Problem description =>
Restate word for word the lines beginning with the one that contains "result.materials.clear()" and ending at the bottom of the records below, both included.

Dataset excerpts
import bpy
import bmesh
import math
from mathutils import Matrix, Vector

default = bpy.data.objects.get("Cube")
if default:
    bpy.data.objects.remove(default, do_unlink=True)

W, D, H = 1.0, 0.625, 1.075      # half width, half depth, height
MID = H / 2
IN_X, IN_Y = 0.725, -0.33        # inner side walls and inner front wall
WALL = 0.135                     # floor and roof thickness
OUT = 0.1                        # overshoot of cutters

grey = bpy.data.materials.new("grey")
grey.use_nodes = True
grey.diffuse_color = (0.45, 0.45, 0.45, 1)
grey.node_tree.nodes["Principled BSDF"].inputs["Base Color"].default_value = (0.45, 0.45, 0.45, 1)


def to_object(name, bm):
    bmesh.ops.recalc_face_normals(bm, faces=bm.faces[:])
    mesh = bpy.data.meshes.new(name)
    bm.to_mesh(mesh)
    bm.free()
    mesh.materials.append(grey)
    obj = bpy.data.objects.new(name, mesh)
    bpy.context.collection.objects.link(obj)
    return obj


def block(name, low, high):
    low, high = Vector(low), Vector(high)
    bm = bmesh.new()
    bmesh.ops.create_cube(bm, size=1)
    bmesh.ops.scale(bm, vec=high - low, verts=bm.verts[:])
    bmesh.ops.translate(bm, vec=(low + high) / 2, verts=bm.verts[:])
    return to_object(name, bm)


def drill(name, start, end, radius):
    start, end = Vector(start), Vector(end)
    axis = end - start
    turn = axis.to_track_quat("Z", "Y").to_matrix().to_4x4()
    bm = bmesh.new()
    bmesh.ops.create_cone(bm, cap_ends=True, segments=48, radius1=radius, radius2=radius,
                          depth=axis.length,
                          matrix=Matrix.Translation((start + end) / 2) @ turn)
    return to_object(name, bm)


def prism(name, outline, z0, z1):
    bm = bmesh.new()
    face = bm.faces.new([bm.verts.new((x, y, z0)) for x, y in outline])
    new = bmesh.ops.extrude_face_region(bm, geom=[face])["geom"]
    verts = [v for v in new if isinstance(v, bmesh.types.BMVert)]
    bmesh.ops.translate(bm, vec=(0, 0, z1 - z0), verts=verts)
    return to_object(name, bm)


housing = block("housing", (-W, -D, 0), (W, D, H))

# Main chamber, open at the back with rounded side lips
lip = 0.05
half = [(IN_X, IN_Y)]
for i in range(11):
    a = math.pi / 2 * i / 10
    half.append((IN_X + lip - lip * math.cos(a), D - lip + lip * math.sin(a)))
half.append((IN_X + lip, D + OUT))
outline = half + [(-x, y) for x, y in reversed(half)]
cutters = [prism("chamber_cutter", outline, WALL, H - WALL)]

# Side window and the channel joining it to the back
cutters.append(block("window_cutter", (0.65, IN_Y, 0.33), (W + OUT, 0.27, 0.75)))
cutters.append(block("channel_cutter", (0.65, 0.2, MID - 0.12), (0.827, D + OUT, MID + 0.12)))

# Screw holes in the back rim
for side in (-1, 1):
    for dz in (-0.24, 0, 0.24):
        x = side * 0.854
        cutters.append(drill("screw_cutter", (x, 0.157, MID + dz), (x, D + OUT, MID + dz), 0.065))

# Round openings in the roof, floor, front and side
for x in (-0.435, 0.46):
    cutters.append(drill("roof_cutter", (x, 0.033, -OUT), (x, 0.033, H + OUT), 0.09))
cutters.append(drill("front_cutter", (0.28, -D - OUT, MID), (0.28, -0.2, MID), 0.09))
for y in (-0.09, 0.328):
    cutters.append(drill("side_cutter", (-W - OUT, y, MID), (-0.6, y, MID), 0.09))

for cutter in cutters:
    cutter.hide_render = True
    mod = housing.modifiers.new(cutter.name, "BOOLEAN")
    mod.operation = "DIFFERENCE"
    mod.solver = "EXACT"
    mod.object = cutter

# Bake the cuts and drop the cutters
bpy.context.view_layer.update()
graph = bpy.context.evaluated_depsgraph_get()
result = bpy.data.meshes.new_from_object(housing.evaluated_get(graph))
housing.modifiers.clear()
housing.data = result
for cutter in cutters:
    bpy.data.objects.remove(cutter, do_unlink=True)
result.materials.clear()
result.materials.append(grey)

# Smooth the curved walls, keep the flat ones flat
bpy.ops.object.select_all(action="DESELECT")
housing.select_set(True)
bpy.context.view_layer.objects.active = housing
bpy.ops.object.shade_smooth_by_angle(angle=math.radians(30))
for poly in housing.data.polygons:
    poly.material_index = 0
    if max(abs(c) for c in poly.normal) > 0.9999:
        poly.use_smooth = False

Your solution =>
result.materials.clear()
result.materials.append(grey)

# Smooth the curved walls, keep the flat ones flat
bpy.ops.object.select_all(action="DESELECT")
housing.select_set(True)
bpy.context.view_layer.objects.active = housing
bpy.ops.object.shade_smooth_by_angle(angle=math.radians(30))
for poly in housing.data.polygons:
    poly.material_index = 0
    if max(abs(c) for c in poly.normal) > 0.9999:
        poly.use_smooth = False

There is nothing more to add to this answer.